A: We’re volunteer land-use commissioners in our small New England town, so we’re intimately acquainted with the jargon of local government.
We’ve never heard “So moved” used to indicate that a motion has been approved. The usual expression would be “Motion carried” or “Motion approved.”
In our town, the chairman of a board, committee, or commission may say something like “I’d entertain a motion to approve the minutes” or “I’d entertain a motion to adjourn.”
One of the seated members may then say “So moved” as shorthand for “I move to approve the minutes” or “I move to adjourn.”
Some parliamentary mavens object to the use of “So moved” in such a case, insisting that it’s too vague and that a full motion should be made.
We see nothing wrong with using “So moved” for relatively minor motions like those mentioned above.
But we’d recommend a formal motion in more complex situations, such as a vote on a series of amendments to revise building setbacks.
As for the verb “appreciate,” it means to be thankful or grateful for something when used in the sense you’ve mentioned.

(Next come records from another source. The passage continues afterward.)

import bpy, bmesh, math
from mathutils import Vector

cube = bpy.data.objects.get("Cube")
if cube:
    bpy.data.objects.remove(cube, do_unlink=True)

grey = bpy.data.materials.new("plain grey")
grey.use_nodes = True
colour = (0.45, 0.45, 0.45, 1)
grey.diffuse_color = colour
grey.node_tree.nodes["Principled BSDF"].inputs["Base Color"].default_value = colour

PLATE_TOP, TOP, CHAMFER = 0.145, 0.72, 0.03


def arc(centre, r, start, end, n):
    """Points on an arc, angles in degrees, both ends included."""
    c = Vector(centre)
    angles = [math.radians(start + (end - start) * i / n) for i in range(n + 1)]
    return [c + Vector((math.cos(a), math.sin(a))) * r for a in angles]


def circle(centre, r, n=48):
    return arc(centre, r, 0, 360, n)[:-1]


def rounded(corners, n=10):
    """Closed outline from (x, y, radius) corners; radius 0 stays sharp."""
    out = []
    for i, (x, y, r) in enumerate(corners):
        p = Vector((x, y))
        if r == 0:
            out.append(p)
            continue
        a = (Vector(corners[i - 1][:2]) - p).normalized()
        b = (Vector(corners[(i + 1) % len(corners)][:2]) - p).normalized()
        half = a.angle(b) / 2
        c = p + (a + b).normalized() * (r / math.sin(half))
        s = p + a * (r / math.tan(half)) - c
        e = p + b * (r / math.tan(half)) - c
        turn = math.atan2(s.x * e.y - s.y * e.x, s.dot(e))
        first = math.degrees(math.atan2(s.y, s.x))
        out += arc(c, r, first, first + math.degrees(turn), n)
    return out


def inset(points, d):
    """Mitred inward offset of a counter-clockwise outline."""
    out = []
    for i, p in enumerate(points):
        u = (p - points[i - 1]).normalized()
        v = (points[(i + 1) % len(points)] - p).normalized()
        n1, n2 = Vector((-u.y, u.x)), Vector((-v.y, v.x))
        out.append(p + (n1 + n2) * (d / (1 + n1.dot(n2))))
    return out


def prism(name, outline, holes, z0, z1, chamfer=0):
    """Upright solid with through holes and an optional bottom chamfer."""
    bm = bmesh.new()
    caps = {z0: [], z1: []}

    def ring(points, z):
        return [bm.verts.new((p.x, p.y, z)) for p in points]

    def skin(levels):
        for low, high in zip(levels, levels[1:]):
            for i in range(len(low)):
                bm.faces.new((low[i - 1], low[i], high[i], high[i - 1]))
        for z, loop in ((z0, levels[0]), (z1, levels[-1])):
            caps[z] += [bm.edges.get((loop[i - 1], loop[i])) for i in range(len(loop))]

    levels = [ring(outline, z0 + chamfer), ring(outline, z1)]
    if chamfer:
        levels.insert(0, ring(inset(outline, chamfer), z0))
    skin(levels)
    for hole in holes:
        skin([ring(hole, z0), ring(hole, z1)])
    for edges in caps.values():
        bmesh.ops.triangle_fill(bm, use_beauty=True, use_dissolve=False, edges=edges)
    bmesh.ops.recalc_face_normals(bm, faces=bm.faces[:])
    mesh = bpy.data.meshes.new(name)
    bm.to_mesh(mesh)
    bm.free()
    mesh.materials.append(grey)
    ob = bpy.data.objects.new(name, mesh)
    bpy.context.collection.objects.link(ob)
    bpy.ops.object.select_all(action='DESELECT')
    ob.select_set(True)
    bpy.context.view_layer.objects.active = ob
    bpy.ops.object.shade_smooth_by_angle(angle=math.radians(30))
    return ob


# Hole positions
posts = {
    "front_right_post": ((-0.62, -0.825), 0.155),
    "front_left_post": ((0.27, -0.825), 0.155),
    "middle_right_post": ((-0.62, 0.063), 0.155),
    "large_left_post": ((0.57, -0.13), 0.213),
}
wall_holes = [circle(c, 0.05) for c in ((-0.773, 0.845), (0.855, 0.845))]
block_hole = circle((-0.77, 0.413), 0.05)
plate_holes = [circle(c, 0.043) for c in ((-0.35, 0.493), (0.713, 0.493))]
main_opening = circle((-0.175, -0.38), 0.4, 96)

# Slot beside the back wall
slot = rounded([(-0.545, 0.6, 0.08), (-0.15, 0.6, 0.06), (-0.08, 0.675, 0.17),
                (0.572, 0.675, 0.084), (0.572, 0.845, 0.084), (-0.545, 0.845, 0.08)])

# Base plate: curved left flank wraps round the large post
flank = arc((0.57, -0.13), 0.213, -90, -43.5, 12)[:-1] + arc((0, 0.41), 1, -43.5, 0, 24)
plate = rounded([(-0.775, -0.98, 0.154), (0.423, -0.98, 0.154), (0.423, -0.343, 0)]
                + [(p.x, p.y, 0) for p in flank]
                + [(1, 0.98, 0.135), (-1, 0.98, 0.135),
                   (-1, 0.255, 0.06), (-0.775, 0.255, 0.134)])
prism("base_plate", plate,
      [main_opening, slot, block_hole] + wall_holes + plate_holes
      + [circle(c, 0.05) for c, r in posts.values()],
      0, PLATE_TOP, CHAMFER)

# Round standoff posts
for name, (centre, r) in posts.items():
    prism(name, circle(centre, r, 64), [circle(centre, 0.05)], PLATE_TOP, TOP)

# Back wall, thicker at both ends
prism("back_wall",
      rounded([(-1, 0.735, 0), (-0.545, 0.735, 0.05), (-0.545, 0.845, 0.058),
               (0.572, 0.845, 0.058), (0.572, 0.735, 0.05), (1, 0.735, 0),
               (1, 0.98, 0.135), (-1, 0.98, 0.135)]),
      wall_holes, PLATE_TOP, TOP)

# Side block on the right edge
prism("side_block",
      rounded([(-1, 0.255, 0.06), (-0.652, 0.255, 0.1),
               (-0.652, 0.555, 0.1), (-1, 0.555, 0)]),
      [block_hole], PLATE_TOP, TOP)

The usual, idiomatic way of using it, as you point out, is “I appreciate her advocacy.”
The sentence “I want to appreciate her advocacy” seems off to you because it’s not idiomatic. In fact, it suggests just the opposite of what is intended: “I want to appreciate her advocacy, but …”
With a little help from our friends at Google, we found lots of examples of the “want to” usage that bugs you, such as “I want to appreciate his gifts of fatherhood and joy” and “I want to appreciate his generosity.”
However, we also found many examples of “want to” followed by a not-so-appreciative “but” clause, including this one from a post on Tumblr: “I want to appreciate Tupac’s music but I cannot get into it.”
We wrote a post a couple of years ago about the use of “but” clauses in backhanded statements like “It’s not about the money, but …” and “It really doesn’t matter to me, but …”
The technical term for this kind of usage is “procatalepsis.” The word comes from post-classical Latin, and it’s defined by the Oxford English Dictionary as a “rhetorical figure by which an opponent’s objections are anticipated and answered.”